> **Data for this exercise**:
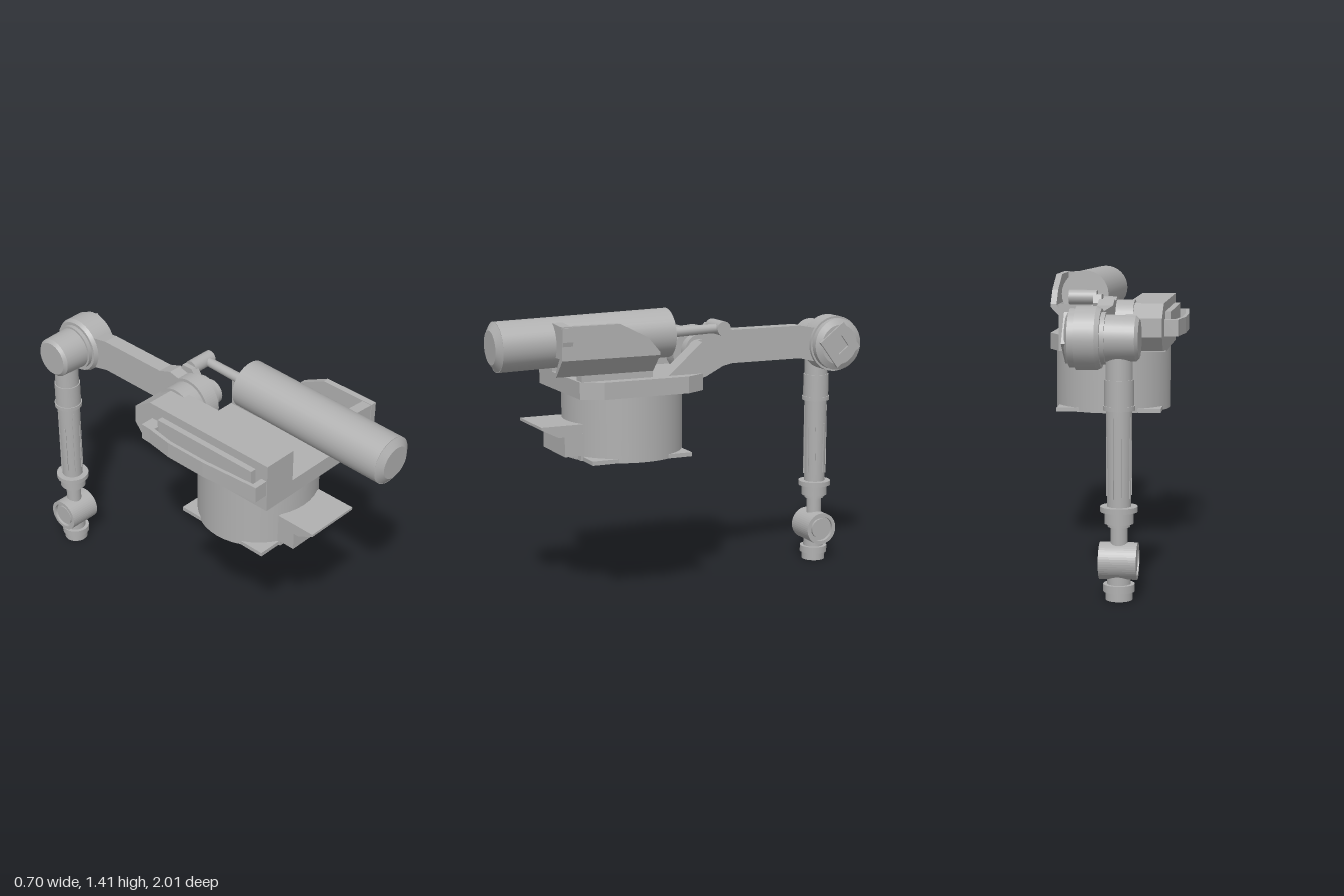
import * as THREE from 'three';

export function createModel() {
  const model = new THREE.Group();
  const grey = new THREE.MeshStandardMaterial({ color: 0xb0b0b0 });

  function add(name, geometry) {
    const mesh = new THREE.Mesh(geometry, grey);
    mesh.name = name;
    model.add(mesh);
    return mesh;
  }
  // Box from its minimum and maximum corners
  function box(name, x0, x1, y0, y1, z0, z1) {
    return add(name, new THREE.BoxGeometry(x1 - x0, y1 - y0, z1 - z0)
      .translate((x0 + x1) / 2, (y0 + y1) / 2, (z0 + z1) / 2));
  }
  // Cylinder or cone between two points
  function rod(name, a, b, r0, r1 = r0, sides = 32) {
    const p = new THREE.Vector3(...a), q = new THREE.Vector3(...b);
    const dir = q.clone().sub(p);
    const mesh = add(name, new THREE.CylinderGeometry(r1, r0, dir.length(), sides));
    mesh.position.copy(p).add(q).multiplyScalar(0.5);
    mesh.quaternion.setFromUnitVectors(new THREE.Vector3(0, 1, 0), dir.normalize());
    return mesh;
  }
  const shapeOf = pts => new THREE.Shape(pts.map(p => new THREE.Vector2(...p)));
  const extrude = (shape, depth) =>
    new THREE.ExtrudeGeometry(shape, { depth, bevelEnabled: false, curveSegments: 24 });
  // Side profile given as (z, y), extruded across x
  function side(name, shape, x0, x1) {
    return add(name, extrude(shape, x1 - x0).rotateY(-Math.PI / 2).translate(x1, 0, 0));
  }
  // Ground plan given as (x, z), extruded upwards
  function plan(name, pts, y0, y1) {
    const shape = shapeOf(pts.map(([x, z]) => [x, -z]));
    return add(name, extrude(shape, y1 - y0).rotateX(-Math.PI / 2).translate(0, y0, 0));
  }

  // Pedestal
  rod('pedestal', [0.03, 0.71, 0.3], [0.03, 1.02, 0.3], 0.29, 0.29, 40);
  box('footPlate', -0.23, 0.29, 0.71, 0.73, 0.05, 0.56);
  box('connectorBox', -0.11, 0.17, 0.735, 0.84, 0.5, 0.65);
  box('connectorFoot', -0.11, 0.17, 0.71, 0.735, 0.5, 0.57);
  side('connectorVisor', shapeOf([[0.56, 0.83], [0.68, 0.83], [0.765, 0.872],
    [0.765, 0.885], [0.56, 0.885]]), -0.115, 0.17);

  // Turning deck
  plan('deck', [[-0.26, 0.61], [0.265, 0.61], [0.32, 0.51], [0.32, 0.08],
    [0.265, -0.02], [-0.26, -0.02]], 1.02, 1.1);
  side('deckFin', shapeOf([[-0.015, 1.05], [-0.015, 1.25], [0.16, 1.1], [0.16, 1.05]]), 0.18, 0.265);

  // Long housing beside the arm
  side('housing', shapeOf([[0.61, 1.05], [0.61, 1.265], [-0.13, 1.265], [-0.23, 1.2],
    [-0.23, 1.11], [-0.17, 1.04], [-0.02, 1.03]]), -0.26, -0.085);
  box('housingSidePanel', -0.29, -0.25, 1.1, 1.22, -0.05, 0.54);
  plan('sideRail', [[-0.26, -0.115], [-0.33, -0.115], [-0.333, -0.06], [-0.353, 0.08],
    [-0.353, 0.3], [-0.33, 0.605], [-0.26, 0.605], [-0.26, 0.575], [-0.315, 0.575],
    [-0.335, 0.3], [-0.335, 0.08], [-0.315, -0.045], [-0.26, -0.045]], 1.105, 1.185);

  // Upper arm
  const shoulder = [-0.1, 1.165], elbow = [-0.865, 1.165];
  rod('shoulderBearing', [-0.12, 1.165, -0.1], [-0.03, 1.165, -0.1], 0.115);
  const arm = new THREE.Shape();
  arm.absarc(...shoulder, 0.13, 2.1, -2.1, true);
  arm.lineTo(-0.24, 1.09);
  arm.lineTo(-0.29, 1.1);
  arm.lineTo(-0.67, 1.1);
  arm.lineTo(-0.75, 1.08);
  arm.absarc(...elbow, 0.13, -0.7, 0.7, true);
  arm.lineTo(-0.75, 1.25);
  arm.lineTo(-0.67, 1.265);
  arm.lineTo(-0.29, 1.265);
  arm.lineTo(-0.22, 1.29);
  side('upperArm', arm, -0.035, 0.04);
  rod('shoulderHub', [0.03, 1.175, -0.1], [0.085, 1.175, -0.1], 0.09);
  rod('shoulderCap', [0.08, 1.175, -0.08], [0.115, 1.175, -0.08], 0.062);

  // Balancer cylinder, piston rod and pivot eye
  rod('balancer', [0.153, 1.29, 0.12], [0.153, 1.27, 0.975], 0.117);
  rod('balancerNose', [0.153, 1.27, 0.975], [0.153, 1.269, 1], 0.117, 0.08);
  rod('pistonRod', [0.153, 1.287, 0.15], [0.153, 1.295, -0.16], 0.026, 0.022, 16);
  rod('rodEye', [0.055, 1.295, -0.168], [0.19, 1.295, -0.168], 0.035, 0.035, 24);
  side('rodLug', shapeOf([[-0.06, 1.2], [-0.14, 1.31], [-0.2, 1.31], [-0.215, 1.27], [-0.19, 1.2]]), 0.03, 0.07);

  // Angular bracket around the balancer
  side('bracketWall', shapeOf([[0.725, 1.215], [0.725, 1.37], [0.44, 1.37], [0.3, 1.3],
    [0.24, 1.23], [0.24, 1.215]]), 0.315, 0.345);
  add('bracketFront', extrude(shapeOf([[0.21, 1.22], [0.33, 1.22], [0.35, 1.3],
    [0.35, 1.365], [0.21, 1.375]]), 0.05).translate(0, 0, 0.672));
  add('bracketUnderside', extrude(shapeOf([[0.245, 1.13], [0.265, 1.13], [0.345, 1.215],
    [0.33, 1.225], [0.315, 1.225]]), 0.485).translate(0, 0, 0.24));
  box('bracketMount', 0.2, 0.265, 1.09, 1.17, 0.24, 0.6);

  // Elbow: stacked discs along x as [x0, x1, r0, r1]
  [[-0.22, -0.205, 0.085, 0.1], [-0.205, -0.07, 0.1, 0.105], [-0.075, -0.05, 0.115, 0.115],
    [-0.055, -0.035, 0.13, 0.14], [-0.035, 0.055, 0.14, 0.14], [0.055, 0.085, 0.13, 0.13],
    [0.085, 0.1, 0.13, 0.1]].forEach(([x0, x1, r0, r1], i) =>
    rod('elbowDisc' + (i + 1), [x0, 1.165, -0.865], [x1, 1.165, -0.865], r0, r1));
  const square = half => [[-half, -half], [half, -half], [half, half], [-half, half]];
  const plate = shapeOf(square(0.082));
  plate.holes.push(shapeOf(square(0.034)));
  const diamond = add('elbowPlate', extrude(plate, 0.02).rotateZ(0.65).rotateY(Math.PI / 2));
  diamond.position.set(0.09, 1.165, -0.865);

  // Forearm and tool: stacked rings as [y0, y1, r0, r1]
  const fx = -0.13, fz = -0.865;
  [[0.975, 1.1, 0.06, 0.06], [0.87, 0.985, 0.065, 0.065], [0.85, 0.87, 0.07, 0.07],
    [0.42, 0.85, 0.053, 0.058], [0.398, 0.422, 0.083, 0.083], [0.345, 0.398, 0.065, 0.065],
    [0.33, 0.345, 0.05, 0.05], [0.24, 0.33, 0.038, 0.038], [0.065, 0.11, 0.052, 0.052],
    [0.038, 0.072, 0.07, 0.07], [0, 0.038, 0.06, 0.06]].forEach(([y0, y1, r0, r1], i) =>
    rod('forearmRing' + (i + 1), [fx, y0, fz], [fx, y1, fz], r0, r1));

  // Slim ribs around the forearm tube
  for (let i = 0; i < 8; i++) {
    const a = (i + 0.5) * Math.PI / 4;
    const rib = add('forearmRib', new THREE.BoxGeometry(0.008, i % 2 ? 0.36 : 0.26, 0.006));
    rib.position.set(fx + 0.056 * Math.sin(a), i % 2 ? 0.64 : 0.6, fz + 0.056 * Math.cos(a));
    rib.rotation.y = a;
  }

  // Wrist barrel with recessed ends
  const wrist = new THREE.Shape();
  wrist.absarc(fz, 0.175, 0.083, 0, Math.PI * 2, false);
  const bore = new THREE.Path();
  bore.absarc(fz, 0.175, 0.065, 0, Math.PI * 2, true);
  wrist.holes.push(bore);
  side('wristBarrel', wrist, -0.213, -0.045);
  rod('wristCore', [-0.195, 0.175, fz], [-0.063, 0.175, fz], 0.066);
  rod('wristPin', [-0.208, 0.175, fz], [-0.05, 0.175, fz], 0.052);

  return model;
}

> **Work to be completed**: Lines in the data that hold "square" must be located and copied.

> **Result below**:
  const square = half => [[-half, -half], [half, -half], [half, half], [-half, half]];
  const plate = shapeOf(square(0.082));
  plate.holes.push(shapeOf(square(0.034)));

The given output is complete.